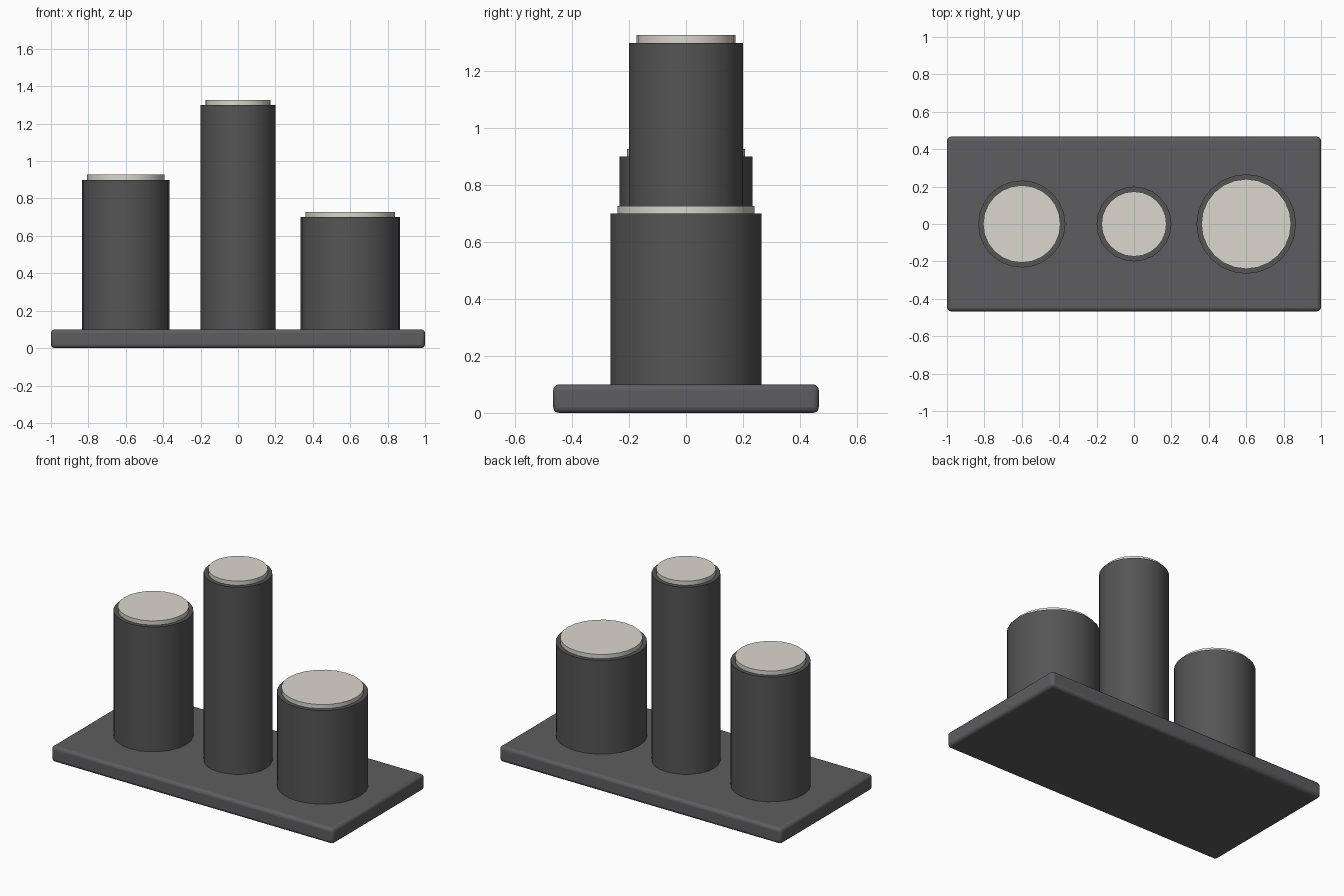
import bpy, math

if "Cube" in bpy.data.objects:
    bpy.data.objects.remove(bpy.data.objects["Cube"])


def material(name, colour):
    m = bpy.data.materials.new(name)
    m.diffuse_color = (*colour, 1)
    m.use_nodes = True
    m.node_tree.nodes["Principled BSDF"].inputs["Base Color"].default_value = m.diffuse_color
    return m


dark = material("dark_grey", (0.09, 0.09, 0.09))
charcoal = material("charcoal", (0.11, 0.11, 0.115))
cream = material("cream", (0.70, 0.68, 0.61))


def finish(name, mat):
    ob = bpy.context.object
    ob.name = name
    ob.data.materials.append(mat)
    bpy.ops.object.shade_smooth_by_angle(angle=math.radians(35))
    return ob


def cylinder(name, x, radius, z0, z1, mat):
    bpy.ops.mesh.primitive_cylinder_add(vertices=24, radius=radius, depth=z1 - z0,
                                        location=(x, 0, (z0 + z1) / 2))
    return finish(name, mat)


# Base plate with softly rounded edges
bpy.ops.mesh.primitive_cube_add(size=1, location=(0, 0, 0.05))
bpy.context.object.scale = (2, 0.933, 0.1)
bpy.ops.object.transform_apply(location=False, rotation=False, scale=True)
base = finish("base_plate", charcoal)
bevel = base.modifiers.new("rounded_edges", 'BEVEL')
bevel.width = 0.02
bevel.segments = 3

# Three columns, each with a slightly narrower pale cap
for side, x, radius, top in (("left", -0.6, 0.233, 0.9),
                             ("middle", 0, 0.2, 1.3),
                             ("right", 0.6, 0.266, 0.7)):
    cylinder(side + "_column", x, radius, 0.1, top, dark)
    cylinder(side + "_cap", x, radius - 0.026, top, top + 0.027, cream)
........
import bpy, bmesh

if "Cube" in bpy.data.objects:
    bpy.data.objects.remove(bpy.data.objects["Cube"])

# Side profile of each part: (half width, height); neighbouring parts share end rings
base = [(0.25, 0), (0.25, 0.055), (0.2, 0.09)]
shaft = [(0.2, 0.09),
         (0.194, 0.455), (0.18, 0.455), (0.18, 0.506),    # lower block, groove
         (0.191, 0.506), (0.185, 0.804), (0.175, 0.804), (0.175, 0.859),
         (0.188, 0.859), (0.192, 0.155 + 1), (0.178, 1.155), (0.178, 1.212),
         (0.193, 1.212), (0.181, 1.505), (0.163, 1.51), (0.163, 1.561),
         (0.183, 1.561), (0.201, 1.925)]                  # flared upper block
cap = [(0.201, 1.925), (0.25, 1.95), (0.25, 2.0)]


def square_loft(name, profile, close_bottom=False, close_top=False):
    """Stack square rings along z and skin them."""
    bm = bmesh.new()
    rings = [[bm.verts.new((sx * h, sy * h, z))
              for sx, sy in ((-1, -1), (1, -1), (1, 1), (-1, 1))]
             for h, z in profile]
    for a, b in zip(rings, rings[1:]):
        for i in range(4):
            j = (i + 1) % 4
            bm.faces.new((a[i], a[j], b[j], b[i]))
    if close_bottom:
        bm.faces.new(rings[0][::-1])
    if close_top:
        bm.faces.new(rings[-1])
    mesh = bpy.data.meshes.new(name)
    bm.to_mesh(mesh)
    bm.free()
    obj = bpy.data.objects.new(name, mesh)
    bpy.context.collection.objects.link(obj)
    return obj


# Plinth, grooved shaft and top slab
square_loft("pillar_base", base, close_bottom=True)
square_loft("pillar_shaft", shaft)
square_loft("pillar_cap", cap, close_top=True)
........
- [Task prompt]: Quote the data above from the line containing "bevel.segments = 3" to the line containing "top + 0.027, cream)", inclusive, and stop.

- [Written response]:
bevel.segments = 3

# Three columns, each with a slightly narrower pale cap
for side, x, radius, top in (("left", -0.6, 0.233, 0.9),
                             ("middle", 0, 0.2, 1.3),
                             ("right", 0.6, 0.266, 0.7)):
    cylinder(side + "_column", x, radius, 0.1, top, dark)
    cylinder(side + "_cap", x, radius - 0.026, top, top + 0.027, cream)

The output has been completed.